[Data excerpts]
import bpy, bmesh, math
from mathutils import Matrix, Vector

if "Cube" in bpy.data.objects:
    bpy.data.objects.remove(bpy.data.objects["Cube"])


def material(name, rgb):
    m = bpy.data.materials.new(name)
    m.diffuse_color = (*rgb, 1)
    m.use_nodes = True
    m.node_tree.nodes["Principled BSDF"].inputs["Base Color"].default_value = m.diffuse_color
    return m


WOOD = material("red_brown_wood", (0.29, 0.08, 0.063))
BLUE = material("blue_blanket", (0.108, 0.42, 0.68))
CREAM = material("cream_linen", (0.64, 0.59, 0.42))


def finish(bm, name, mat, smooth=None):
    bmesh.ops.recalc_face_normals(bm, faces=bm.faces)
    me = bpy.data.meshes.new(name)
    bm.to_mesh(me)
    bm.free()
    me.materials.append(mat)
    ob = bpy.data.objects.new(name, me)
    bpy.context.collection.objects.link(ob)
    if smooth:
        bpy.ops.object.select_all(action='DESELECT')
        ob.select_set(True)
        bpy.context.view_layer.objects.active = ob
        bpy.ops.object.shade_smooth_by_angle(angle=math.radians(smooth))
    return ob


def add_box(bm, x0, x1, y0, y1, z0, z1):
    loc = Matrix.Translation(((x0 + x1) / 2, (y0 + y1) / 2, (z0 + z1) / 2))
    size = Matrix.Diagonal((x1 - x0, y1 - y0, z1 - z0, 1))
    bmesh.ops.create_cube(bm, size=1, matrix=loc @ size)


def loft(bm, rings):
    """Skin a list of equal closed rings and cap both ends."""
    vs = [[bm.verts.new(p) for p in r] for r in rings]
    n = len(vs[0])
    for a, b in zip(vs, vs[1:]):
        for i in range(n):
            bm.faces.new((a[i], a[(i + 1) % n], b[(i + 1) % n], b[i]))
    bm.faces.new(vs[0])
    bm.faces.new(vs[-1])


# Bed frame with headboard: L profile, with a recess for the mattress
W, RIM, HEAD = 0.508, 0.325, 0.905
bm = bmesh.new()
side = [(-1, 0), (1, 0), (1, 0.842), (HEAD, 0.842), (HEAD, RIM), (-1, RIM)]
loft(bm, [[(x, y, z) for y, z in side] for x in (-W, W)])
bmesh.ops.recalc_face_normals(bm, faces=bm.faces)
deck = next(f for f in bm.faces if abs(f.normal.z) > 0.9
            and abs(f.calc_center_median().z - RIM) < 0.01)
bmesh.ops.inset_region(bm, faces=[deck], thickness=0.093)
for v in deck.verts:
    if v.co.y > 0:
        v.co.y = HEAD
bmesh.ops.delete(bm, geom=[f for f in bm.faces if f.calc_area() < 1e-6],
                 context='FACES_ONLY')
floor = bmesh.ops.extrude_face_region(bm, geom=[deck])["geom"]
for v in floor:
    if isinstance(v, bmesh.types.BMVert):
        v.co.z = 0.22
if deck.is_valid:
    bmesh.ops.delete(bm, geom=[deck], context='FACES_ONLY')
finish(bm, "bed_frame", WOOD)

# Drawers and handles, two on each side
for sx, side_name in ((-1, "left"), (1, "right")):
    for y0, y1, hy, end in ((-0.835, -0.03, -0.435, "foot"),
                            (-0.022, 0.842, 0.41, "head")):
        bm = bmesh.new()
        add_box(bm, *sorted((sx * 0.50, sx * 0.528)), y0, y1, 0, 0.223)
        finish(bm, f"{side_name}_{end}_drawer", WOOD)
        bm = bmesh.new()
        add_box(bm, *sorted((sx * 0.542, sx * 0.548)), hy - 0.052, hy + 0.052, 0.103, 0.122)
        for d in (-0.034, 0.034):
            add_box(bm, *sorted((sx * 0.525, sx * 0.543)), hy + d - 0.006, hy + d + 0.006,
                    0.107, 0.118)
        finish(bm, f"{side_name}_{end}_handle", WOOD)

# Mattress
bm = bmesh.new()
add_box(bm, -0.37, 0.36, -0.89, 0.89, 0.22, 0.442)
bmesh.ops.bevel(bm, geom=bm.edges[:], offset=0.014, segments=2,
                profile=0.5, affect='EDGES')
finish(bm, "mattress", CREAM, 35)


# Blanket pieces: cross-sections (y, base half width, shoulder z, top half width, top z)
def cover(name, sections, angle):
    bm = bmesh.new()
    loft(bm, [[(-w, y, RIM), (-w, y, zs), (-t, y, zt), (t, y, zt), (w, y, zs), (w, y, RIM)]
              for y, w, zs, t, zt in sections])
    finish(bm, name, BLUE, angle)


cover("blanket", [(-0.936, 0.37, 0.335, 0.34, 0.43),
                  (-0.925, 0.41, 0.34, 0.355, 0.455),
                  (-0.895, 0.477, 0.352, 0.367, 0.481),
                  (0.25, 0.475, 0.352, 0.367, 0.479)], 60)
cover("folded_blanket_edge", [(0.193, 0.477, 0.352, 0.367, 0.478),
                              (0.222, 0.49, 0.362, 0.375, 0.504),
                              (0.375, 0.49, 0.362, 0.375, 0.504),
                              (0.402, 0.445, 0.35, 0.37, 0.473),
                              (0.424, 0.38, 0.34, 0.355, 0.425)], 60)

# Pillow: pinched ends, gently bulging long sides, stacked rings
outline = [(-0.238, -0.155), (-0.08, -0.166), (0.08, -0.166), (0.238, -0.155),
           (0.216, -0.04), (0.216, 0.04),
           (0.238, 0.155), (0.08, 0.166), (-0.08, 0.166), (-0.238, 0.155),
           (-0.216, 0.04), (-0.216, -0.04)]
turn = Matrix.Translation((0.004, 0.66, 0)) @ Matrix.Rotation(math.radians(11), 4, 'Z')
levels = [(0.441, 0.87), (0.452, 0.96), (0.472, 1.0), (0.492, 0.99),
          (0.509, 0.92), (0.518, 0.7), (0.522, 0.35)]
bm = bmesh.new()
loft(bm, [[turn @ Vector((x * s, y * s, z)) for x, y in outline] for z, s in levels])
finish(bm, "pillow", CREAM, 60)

# [What this task involves]
Each entry above is to be set down again in exactly the same words.

# [Response]
import bpy, bmesh, math
from mathutils import Matrix, Vector

if "Cube" in bpy.data.objects:
    bpy.data.objects.remove(bpy.data.objects["Cube"])


def material(name, rgb):
    m = bpy.data.materials.new(name)
    m.diffuse_color = (*rgb, 1)
    m.use_nodes = True
    m.node_tree.nodes["Principled BSDF"].inputs["Base Color"].default_value = m.diffuse_color
    return m


WOOD = material("red_brown_wood", (0.29, 0.08, 0.063))
BLUE = material("blue_blanket", (0.108, 0.42, 0.68))
CREAM = material("cream_linen", (0.64, 0.59, 0.42))


def finish(bm, name, mat, smooth=None):
    bmesh.ops.recalc_face_normals(bm, faces=bm.faces)
    me = bpy.data.meshes.new(name)
    bm.to_mesh(me)
    bm.free()
    me.materials.append(mat)
    ob = bpy.data.objects.new(name, me)
    bpy.context.collection.objects.link(ob)
    if smooth:
        bpy.ops.object.select_all(action='DESELECT')
        ob.select_set(True)
        bpy.context.view_layer.objects.active = ob
        bpy.ops.object.shade_smooth_by_angle(angle=math.radians(smooth))
    return ob


def add_box(bm, x0, x1, y0, y1, z0, z1):
    loc = Matrix.Translation(((x0 + x1) / 2, (y0 + y1) / 2, (z0 + z1) / 2))
    size = Matrix.Diagonal((x1 - x0, y1 - y0, z1 - z0, 1))
    bmesh.ops.create_cube(bm, size=1, matrix=loc @ size)


def loft(bm, rings):
    """Skin a list of equal closed rings and cap both ends."""
    vs = [[bm.verts.new(p) for p in r] for r in rings]
    n = len(vs[0])
    for a, b in zip(vs, vs[1:]):
        for i in range(n):
            bm.faces.new((a[i], a[(i + 1) % n], b[(i + 1) % n], b[i]))
    bm.faces.new(vs[0])
    bm.faces.new(vs[-1])


# Bed frame with headboard: L profile, with a recess for the mattress
W, RIM, HEAD = 0.508, 0.325, 0.905
bm = bmesh.new()
side = [(-1, 0), (1, 0), (1, 0.842), (HEAD, 0.842), (HEAD, RIM), (-1, RIM)]
loft(bm, [[(x, y, z) for y, z in side] for x in (-W, W)])
bmesh.ops.recalc_face_normals(bm, faces=bm.faces)
deck = next(f for f in bm.faces if abs(f.normal.z) > 0.9
            and abs(f.calc_center_median().z - RIM) < 0.01)
bmesh.ops.inset_region(bm, faces=[deck], thickness=0.093)
for v in deck.verts:
    if v.co.y > 0:
        v.co.y = HEAD
bmesh.ops.delete(bm, geom=[f for f in bm.faces if f.calc_area() < 1e-6],
                 context='FACES_ONLY')
floor = bmesh.ops.extrude_face_region(bm, geom=[deck])["geom"]
for v in floor:
    if isinstance(v, bmesh.types.BMVert):
        v.co.z = 0.22
if deck.is_valid:
    bmesh.ops.delete(bm, geom=[deck], context='FACES_ONLY')
finish(bm, "bed_frame", WOOD)

# Drawers and handles, two on each side
for sx, side_name in ((-1, "left"), (1, "right")):
    for y0, y1, hy, end in ((-0.835, -0.03, -0.435, "foot"),
                            (-0.022, 0.842, 0.41, "head")):
        bm = bmesh.new()
        add_box(bm, *sorted((sx * 0.50, sx * 0.528)), y0, y1, 0, 0.223)
        finish(bm, f"{side_name}_{end}_drawer", WOOD)
        bm = bmesh.new()
        add_box(bm, *sorted((sx * 0.542, sx * 0.548)), hy - 0.052, hy + 0.052, 0.103, 0.122)
        for d in (-0.034, 0.034):
            add_box(bm, *sorted((sx * 0.525, sx * 0.543)), hy + d - 0.006, hy + d + 0.006,
                    0.107, 0.118)
        finish(bm, f"{side_name}_{end}_handle", WOOD)

# Mattress
bm = bmesh.new()
add_box(bm, -0.37, 0.36, -0.89, 0.89, 0.22, 0.442)
bmesh.ops.bevel(bm, geom=bm.edges[:], offset=0.014, segments=2,
                profile=0.5, affect='EDGES')
finish(bm, "mattress", CREAM, 35)


# Blanket pieces: cross-sections (y, base half width, shoulder z, top half width, top z)
def cover(name, sections, angle):
    bm = bmesh.new()
    loft(bm, [[(-w, y, RIM), (-w, y, zs), (-t, y, zt), (t, y, zt), (w, y, zs), (w, y, RIM)]
              for y, w, zs, t, zt in sections])
    finish(bm, name, BLUE, angle)


cover("blanket", [(-0.936, 0.37, 0.335, 0.34, 0.43),
                  (-0.925, 0.41, 0.34, 0.355, 0.455),
                  (-0.895, 0.477, 0.352, 0.367, 0.481),
                  (0.25, 0.475, 0.352, 0.367, 0.479)], 60)
cover("folded_blanket_edge", [(0.193, 0.477, 0.352, 0.367, 0.478),
                              (0.222, 0.49, 0.362, 0.375, 0.504),
                              (0.375, 0.49, 0.362, 0.375, 0.504),
                              (0.402, 0.445, 0.35, 0.37, 0.473),
                              (0.424, 0.38, 0.34, 0.355, 0.425)], 60)

# Pillow: pinched ends, gently bulging long sides, stacked rings
outline = [(-0.238, -0.155), (-0.08, -0.166), (0.08, -0.166), (0.238, -0.155),
           (0.216, -0.04), (0.216, 0.04),
           (0.238, 0.155), (0.08, 0.166), (-0.08, 0.166), (-0.238, 0.155),
           (-0.216, 0.04), (-0.216, -0.04)]
turn = Matrix.Translation((0.004, 0.66, 0)) @ Matrix.Rotation(math.radians(11), 4, 'Z')
levels = [(0.441, 0.87), (0.452, 0.96), (0.472, 1.0), (0.492, 0.99),
          (0.509, 0.92), (0.518, 0.7), (0.522, 0.35)]
bm = bmesh.new()
loft(bm, [[turn @ Vector((x * s, y * s, z)) for x, y in outline] for z, s in levels])
finish(bm, "pillow", CREAM, 60)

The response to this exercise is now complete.